Now the task of the remaining two stone carriers turned all the heavier. Nevertheless, as strong farmers who were accustomed to poverty and hardship they knew they would succeed in performing their task to some extent. For the first half day, things went on normally, but as the day moved on their strength decreased noticeably due partly to the very steep path and the heavy stone, and partly to the sunshine. Worse still, yellow flies clung heavily to them to suck blood.
"I'm dead tired, my dear friend," complained Ly A Tin before collapsing when they were half way up a slope.
Ly A Lu turned round, eyes red, breathing heavily with heart going pit-a-pat. In the thick silence, he suddenly fell asleep. A few moments later, he woke up. Finding his friend lying motionless beside the sacred stone, he prayed and prayed. "Wake up, wake up Ly A Tin. May your soul bless me so that I might finish my heavy task!" he said. Luckily for him, Ly A Tin recovered a few minutes later.
"Hey, my dear, your brief rest has eased your tiredness, hasn't it?" asked Ly A Lu.
"I was too weary, Mr Ly A Lu."
"So was I. You should have stayed back to look for the unlucky soldier."
"Impossible! Born in the Year of the Pig, I might have died of fear."
"Woe be to us! Just another short walk and we'll reach our native village. Let's push ahead, my dear mate."
"Right you are!

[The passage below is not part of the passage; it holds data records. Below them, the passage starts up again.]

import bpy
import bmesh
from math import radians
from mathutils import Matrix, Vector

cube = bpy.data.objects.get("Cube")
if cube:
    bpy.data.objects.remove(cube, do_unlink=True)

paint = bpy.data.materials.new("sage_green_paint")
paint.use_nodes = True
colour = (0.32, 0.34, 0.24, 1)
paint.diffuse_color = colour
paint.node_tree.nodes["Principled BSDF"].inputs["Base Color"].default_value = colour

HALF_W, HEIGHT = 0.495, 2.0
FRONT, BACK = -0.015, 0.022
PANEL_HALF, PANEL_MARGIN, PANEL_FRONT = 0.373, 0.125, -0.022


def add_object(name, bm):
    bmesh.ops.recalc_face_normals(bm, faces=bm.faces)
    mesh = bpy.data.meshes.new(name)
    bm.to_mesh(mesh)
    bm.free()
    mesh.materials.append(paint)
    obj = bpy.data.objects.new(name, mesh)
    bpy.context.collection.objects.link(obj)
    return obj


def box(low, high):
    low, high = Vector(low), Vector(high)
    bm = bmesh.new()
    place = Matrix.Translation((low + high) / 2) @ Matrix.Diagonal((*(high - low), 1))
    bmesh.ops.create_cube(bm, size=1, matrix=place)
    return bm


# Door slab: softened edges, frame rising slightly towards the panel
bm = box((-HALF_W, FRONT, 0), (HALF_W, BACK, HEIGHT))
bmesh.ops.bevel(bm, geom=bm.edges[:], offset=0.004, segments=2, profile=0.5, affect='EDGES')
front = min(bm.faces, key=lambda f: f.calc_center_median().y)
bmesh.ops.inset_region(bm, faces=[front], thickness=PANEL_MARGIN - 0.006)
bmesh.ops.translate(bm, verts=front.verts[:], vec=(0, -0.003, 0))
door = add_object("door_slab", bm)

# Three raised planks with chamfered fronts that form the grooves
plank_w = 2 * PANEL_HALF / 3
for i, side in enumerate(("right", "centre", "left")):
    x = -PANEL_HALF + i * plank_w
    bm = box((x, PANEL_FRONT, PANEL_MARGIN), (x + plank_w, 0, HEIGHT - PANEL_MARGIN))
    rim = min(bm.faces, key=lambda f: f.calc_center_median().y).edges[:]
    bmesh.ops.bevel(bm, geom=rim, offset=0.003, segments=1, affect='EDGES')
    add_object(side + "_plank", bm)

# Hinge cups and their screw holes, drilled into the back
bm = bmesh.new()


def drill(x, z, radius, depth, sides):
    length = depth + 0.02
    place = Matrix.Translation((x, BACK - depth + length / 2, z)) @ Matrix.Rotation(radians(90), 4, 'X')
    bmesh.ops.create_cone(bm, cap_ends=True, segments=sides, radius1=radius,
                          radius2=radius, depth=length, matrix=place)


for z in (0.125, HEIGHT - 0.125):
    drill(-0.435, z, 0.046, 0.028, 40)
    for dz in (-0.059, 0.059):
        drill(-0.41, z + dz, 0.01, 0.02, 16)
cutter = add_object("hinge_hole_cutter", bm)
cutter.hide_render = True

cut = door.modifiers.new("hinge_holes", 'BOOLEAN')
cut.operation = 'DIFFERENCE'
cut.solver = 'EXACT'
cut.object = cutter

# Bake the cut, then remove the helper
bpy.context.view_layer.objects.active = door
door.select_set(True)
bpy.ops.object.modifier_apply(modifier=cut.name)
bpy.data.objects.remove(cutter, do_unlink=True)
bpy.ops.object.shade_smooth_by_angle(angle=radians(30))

Anyway, what else can we do?"
"Frankly, I've asked the lost soldier's soul to endow us with blessings too."
Again, they resumed their weighty task. In reality, they fell on their last reserves as they move the gigantic stone ever more slowly. A few minutes later, both fainted beside it on the way uphill. When he woke up again, Ly A Lu was in high spirits to find his friend's eyes still half open. Although Ly A Lu was unable to stand up, he tried to encourage his mate.
"Ly A Tin, wake up, wake up! I'm going to tell you what I've figured out," he said to his seemingly sleeping friend. "In our San Cha Chai locality, most of our wooden landmarks were removed, one after another, by hostile forces on the other side with a view to occupying our land. Luckily for us, we have those lines of bombax trees to deter them from carrying out their wicked scheme. Can you hear me? Do you believe my words?" he asked.
"Of course, I do. I'm listening even though I'm extremely exhausted."
"It doesn't matter, really. Rest a while and you'll feel much better," Ly A Lu urged.
"I…, I…might die of… weariness, my dear friend."
"Foolish! You are talking nonsense!"
Ly A Lu tried to stand up in vain. His last bit of strength had nearly run out.
"OK, let me try something else," implored Ly A Lu.
Opening his eyes, he screamed in fright: his good friend had managed to put the stone upright, bind it with two long and strong lengths of leather going across his shoulders. After that he leant his back against the stone, lifted it up then walked away unsteadily, as Jesus did when he carried his big cross on his back.
At noon of the next day, Village Chief Trang Van Da came to the stone landmark. To his surprise, he found the stone standing upright with the red caption. "The new landmark from the Sovereign of the Kingdom of Annam," read the King's large words in Han script.
"Wonderful! Beyond my imagination! Ly A Lu has succeeded in performing his gargantuan task. This task called for the strength of two baggage horses together to drag this huge stone up here," he exclaimed in admiration.
Translated by Van Minh